These are interesting days in City Hall.
Amber Dixon is still technically the person running the district -- and will be, until Pamela Brown and the School Board sign a contract. That's expected to happen on July 11.
In the meantime, the board is paying Brown $800 a day (plus travel and lodging expenses) to act as a consultant during the transition.
Brown on Monday began working out of the superintendent's office in Room 712, although she's technically a per diem consultant until she signs a contract as superintendent -- something that's expected to happen on July 11.
Plenty of people are talking privately about how things are more than a bit awkward, seeing as Dixon wanted the job that Brown got.
But nobody seems to be acknowledging that publicly.
Yesterday, Dixon took the seat at the head of the board table, next to then-board President Lou Petrucci. The two of them (pictured above right) were all smiles in public, although both knew their time at the head of the table was not going to last long.

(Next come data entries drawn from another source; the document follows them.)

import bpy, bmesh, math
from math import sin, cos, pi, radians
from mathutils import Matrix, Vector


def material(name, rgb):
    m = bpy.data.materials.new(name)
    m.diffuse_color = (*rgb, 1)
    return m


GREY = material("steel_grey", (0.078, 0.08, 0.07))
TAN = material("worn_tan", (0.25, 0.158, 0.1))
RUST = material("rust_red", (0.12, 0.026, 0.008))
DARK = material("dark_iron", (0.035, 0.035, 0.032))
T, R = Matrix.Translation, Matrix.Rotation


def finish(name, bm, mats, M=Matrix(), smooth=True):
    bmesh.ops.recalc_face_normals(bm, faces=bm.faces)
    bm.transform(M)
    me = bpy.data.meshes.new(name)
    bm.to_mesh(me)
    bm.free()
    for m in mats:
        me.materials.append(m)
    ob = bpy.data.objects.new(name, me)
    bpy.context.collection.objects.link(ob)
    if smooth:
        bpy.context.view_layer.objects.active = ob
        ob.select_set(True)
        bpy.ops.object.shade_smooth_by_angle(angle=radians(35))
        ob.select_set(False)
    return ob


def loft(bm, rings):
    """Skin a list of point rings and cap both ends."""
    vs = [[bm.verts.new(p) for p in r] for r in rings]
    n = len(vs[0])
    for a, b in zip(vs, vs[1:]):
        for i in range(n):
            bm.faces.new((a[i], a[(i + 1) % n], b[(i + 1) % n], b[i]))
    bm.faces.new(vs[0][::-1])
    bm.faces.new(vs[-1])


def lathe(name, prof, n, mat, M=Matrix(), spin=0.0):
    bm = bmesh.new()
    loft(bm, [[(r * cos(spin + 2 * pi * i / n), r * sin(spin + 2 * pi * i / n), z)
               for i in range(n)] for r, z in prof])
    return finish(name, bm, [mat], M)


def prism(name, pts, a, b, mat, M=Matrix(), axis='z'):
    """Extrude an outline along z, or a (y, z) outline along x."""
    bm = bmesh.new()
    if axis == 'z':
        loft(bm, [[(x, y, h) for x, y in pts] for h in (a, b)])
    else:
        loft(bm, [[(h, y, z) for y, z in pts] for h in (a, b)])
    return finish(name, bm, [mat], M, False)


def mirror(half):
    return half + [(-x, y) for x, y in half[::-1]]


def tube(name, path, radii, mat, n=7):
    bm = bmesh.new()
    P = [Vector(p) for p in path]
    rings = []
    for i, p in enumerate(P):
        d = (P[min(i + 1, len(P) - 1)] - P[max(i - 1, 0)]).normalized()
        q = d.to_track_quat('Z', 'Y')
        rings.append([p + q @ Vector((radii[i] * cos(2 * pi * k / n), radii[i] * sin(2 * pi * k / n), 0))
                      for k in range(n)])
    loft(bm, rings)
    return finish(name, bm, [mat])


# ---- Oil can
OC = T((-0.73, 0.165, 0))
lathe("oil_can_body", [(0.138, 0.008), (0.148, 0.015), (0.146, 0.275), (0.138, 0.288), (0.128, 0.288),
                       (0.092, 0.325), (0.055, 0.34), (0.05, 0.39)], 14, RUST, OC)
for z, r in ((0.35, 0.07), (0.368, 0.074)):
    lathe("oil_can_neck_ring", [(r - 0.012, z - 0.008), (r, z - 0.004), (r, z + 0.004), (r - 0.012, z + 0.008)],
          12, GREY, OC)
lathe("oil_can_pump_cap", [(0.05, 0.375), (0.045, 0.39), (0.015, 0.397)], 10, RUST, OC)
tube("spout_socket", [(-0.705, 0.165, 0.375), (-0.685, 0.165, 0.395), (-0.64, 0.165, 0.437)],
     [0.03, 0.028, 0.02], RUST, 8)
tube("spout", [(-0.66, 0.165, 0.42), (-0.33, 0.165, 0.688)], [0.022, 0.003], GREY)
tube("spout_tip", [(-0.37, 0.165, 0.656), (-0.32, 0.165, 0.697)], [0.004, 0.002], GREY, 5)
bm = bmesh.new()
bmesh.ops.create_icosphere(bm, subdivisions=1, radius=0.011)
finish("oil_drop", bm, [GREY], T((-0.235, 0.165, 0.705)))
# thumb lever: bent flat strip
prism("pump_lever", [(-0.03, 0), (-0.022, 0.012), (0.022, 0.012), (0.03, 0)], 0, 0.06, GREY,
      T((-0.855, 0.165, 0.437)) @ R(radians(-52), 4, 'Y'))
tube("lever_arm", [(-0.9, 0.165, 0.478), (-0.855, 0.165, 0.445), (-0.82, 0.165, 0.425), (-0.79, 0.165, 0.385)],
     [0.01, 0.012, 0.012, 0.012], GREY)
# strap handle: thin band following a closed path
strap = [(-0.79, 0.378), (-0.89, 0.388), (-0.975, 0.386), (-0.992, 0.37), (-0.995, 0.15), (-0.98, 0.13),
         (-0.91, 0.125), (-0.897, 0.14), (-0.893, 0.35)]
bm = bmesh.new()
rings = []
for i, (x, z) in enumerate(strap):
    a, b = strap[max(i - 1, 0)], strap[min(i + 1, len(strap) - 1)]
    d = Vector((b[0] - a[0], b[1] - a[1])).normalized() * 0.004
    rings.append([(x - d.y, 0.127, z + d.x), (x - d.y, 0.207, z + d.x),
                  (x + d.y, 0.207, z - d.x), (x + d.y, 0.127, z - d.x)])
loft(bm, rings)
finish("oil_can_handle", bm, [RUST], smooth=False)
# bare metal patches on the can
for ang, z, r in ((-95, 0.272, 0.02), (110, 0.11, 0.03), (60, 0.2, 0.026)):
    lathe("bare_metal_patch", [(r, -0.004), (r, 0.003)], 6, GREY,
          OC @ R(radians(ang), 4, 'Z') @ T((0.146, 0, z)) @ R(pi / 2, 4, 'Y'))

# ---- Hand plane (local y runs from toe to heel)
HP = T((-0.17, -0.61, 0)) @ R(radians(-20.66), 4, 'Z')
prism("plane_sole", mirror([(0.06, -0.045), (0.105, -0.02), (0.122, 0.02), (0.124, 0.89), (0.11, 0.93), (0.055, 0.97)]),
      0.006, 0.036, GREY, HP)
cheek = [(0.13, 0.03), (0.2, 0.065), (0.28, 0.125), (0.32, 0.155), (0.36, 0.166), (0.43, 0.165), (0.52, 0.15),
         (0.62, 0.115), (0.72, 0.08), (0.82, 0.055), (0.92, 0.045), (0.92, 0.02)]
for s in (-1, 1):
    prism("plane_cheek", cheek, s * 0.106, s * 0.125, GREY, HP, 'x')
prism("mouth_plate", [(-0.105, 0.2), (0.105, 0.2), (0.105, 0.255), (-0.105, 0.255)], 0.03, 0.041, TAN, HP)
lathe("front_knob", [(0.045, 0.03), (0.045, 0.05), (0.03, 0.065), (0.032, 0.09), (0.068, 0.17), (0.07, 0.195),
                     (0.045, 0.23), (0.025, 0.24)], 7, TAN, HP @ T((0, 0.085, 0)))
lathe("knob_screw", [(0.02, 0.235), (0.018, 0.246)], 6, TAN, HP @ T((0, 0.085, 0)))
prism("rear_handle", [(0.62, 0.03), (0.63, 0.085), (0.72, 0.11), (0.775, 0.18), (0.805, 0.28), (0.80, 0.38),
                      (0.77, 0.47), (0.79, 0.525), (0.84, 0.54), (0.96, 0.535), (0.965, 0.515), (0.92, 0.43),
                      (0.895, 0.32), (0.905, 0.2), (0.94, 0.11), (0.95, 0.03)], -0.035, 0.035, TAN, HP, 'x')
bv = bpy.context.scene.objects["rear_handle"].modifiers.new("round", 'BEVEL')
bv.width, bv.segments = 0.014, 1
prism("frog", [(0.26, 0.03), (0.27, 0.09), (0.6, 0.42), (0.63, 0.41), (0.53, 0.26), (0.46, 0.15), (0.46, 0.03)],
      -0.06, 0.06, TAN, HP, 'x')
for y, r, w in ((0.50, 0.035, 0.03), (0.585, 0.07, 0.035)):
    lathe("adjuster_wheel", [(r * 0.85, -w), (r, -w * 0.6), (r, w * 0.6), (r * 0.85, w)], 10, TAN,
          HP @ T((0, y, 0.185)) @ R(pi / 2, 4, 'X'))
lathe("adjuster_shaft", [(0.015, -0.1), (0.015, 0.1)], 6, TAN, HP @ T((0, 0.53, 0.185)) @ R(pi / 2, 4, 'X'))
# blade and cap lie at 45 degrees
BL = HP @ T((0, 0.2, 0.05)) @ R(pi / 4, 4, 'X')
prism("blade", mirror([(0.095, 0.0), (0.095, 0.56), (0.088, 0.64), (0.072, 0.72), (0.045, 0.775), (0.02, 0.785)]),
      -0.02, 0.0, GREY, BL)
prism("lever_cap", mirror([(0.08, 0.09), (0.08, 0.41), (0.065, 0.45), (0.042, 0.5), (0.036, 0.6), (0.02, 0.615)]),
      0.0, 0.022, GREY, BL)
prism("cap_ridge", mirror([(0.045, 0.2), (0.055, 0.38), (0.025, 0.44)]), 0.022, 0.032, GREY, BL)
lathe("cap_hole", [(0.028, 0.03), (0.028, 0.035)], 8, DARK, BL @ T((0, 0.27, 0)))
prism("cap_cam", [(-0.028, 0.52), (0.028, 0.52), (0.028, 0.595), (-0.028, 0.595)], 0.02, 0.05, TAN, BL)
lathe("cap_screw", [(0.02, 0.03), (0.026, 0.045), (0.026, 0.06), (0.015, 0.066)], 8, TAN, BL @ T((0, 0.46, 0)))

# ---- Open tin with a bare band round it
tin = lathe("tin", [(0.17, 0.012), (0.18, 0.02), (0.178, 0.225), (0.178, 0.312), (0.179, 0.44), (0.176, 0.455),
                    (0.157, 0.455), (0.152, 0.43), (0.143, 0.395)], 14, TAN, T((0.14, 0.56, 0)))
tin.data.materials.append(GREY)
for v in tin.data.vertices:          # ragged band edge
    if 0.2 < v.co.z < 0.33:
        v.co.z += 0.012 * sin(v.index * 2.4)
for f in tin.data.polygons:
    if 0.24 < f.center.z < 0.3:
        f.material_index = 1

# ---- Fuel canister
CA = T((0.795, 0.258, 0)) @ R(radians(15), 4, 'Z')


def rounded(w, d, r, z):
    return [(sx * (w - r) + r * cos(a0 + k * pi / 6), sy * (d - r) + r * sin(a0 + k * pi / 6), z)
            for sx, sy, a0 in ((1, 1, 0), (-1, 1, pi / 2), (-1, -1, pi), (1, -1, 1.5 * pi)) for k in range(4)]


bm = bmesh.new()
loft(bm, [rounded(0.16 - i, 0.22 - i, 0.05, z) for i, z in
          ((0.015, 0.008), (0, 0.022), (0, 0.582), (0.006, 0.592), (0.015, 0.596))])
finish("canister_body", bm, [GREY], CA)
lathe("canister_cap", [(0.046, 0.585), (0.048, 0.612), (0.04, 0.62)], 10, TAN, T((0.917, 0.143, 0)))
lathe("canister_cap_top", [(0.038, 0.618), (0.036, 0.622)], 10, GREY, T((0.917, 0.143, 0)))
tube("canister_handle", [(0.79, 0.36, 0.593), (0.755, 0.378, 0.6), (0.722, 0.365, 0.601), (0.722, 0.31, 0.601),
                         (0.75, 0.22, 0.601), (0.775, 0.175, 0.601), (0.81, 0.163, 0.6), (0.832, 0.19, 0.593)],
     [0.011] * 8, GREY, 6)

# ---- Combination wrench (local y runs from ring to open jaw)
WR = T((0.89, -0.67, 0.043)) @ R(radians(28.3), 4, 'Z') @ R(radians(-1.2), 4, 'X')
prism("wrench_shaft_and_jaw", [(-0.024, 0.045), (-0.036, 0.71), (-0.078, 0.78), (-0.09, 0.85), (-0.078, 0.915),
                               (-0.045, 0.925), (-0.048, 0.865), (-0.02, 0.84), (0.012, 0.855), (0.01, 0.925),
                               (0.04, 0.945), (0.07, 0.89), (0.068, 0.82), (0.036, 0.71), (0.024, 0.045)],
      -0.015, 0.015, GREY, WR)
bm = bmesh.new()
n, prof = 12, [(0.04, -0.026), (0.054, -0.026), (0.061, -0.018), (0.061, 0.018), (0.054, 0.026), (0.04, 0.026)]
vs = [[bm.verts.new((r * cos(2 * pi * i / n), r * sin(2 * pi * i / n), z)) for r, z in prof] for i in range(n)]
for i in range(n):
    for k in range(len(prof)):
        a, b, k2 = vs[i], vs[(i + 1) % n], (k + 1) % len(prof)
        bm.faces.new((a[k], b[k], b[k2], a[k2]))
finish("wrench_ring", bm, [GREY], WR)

The board clearly had already determined who was going to be its next president, well before the public vote was taken -- in keeping with past practice, and likely in violation of the state's open meetings law. Two people were nominated: Petrucci and Mary Ruth Kapsiak.
It's probably safe to say the outcome of the vote was not a surprise, seeing as Kapsiak's husband was in the audience, ready for the big moment.
This will be Kapsiak's third term as president. (Here she is, to the right of the new superintendent, after the board meeting.)
Kapsiak tells me her main goal for the board this coming year is to play a supporting role for Brown.
"I'm there to help, not to make decisions for her," the new board president said.
After the board meeting, I caught Brown as she and some others were enjoying the congratulations cake in honor of Kapsiak's election.
I was trying to figure out what the latest was with Lafayette High School. The district, I had heard, had filed a teacher eval plan by the close of business on Monday -- just in the nick of time -- but I wasn't clear on whether Johns Hopkins University had agreed to specifics regarding its involvement as the group that had been identified to run the school for the coming year.
And so I asked Brown what the status of Johns Hopkins was.
She wasn't sure, she told me.
"I'm going to have to get up to speed on that," she said.
And at that point, district spokeswoman Elena Cala gave me a good-natured ribbing about giving the new superintendent a break and letting her catch her breath a little before I start launching questions at her.
There's no doubt that the learning curve facing Brown is a huge one -- like any urban district, Buffalo has a host of challenges to tackle. Some would even say that the nuances and details here in Buffalo might prove to be even more challenging than in most.
But here's the thing: there are more than 32,000 kids in the Buffalo schools. And they don't have the luxury of waiting to start second grade or seventh grade or tenth grade until someone in City Hall figures it all out.
So let's hope Brown is a quick study.
- Mary Pasciak